I came across an old note book the other day where I used to write all my ideas and inspirations. There was a quote in there, related to the topic of leadership:
“If other people can do the same thing as well as you do, let them do it. If you do the same as them you add no value”.
Over the course of the last 10 years, I’ve constantly come back to the subject of leadership as I really believe a company cannot be great without it. And the quotation above gives rise to a fundamental question about running a business; are you working ON the business or IN the business?
If an owner wants to grow a business that is ultimately saleable, they should be constantly seeking freedom from the day to day activities. They should then use that freedom to show how they can add value to the organisation. In essence, leaders should be working ON the business. They should be working to make themselves redundant. They should not be doing a job that someone else can easily do because that is a waste of the leader’s time and energy.
Now I know that in the beginning, this may be very hard. But you CAN find the time and space to have vision, to decide strategy and to gradually move towards completion of that strategy, (to then design another one!) OK, Rome wasn’t built in a day, and of ocourse small companies who are strapped for cash do take time to consolidate and grow.
But what contributes to that growth?

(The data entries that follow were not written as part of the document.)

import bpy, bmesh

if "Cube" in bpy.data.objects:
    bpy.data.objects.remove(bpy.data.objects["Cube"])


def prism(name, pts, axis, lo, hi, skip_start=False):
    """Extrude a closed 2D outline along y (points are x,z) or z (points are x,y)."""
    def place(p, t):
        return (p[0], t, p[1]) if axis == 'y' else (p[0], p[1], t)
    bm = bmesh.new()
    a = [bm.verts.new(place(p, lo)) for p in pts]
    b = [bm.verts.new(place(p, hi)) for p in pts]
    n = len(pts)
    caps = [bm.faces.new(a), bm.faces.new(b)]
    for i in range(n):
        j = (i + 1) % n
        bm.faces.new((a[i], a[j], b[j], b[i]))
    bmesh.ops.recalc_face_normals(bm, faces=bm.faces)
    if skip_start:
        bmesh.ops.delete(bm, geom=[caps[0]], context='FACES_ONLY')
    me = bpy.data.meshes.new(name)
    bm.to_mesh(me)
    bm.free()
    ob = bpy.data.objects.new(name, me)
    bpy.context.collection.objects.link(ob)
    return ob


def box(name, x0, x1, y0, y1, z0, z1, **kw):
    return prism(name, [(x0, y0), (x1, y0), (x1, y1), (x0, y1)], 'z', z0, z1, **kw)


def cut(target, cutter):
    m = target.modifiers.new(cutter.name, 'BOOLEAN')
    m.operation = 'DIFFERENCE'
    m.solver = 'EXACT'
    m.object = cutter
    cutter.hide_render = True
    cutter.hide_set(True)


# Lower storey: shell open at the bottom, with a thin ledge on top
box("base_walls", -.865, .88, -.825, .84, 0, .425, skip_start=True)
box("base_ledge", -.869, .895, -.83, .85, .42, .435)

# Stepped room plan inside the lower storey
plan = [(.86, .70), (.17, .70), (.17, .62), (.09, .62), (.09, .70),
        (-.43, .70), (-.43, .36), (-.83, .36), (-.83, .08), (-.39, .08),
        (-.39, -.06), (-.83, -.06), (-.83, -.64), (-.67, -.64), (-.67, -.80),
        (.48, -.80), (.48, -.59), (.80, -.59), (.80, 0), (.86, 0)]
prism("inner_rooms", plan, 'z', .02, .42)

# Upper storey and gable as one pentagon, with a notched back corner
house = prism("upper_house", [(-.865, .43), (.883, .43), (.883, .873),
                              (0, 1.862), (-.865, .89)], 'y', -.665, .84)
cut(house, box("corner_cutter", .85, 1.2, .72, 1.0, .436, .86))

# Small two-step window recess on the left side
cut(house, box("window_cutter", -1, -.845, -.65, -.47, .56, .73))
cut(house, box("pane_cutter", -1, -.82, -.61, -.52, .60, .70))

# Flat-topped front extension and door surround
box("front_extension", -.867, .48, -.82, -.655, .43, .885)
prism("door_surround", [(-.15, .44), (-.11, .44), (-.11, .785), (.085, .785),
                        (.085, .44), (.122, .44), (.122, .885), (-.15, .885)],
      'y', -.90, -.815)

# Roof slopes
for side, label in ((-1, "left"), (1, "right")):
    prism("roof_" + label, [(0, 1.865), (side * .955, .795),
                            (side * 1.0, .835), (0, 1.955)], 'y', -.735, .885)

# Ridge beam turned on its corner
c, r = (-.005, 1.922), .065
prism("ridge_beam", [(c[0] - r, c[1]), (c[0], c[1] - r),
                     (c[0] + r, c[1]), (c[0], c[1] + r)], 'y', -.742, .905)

What do employees truly value in a leader?
They want to see the following:
- the ability to motivate others
- honesty and integrity
- the ability to handle crises.
If you are running your own business, how would you rate yourself in these areas? How would others rate you? Why don’t you ask them?
There are hundreds of books written about leadership as it relates to running a company. Two or my favourites are listed below:
Leading at a Higher Level by Ken Blanchard. Prentice Hall
The Leadership Mystique by Manfres Dets De Vries. Prentice Hall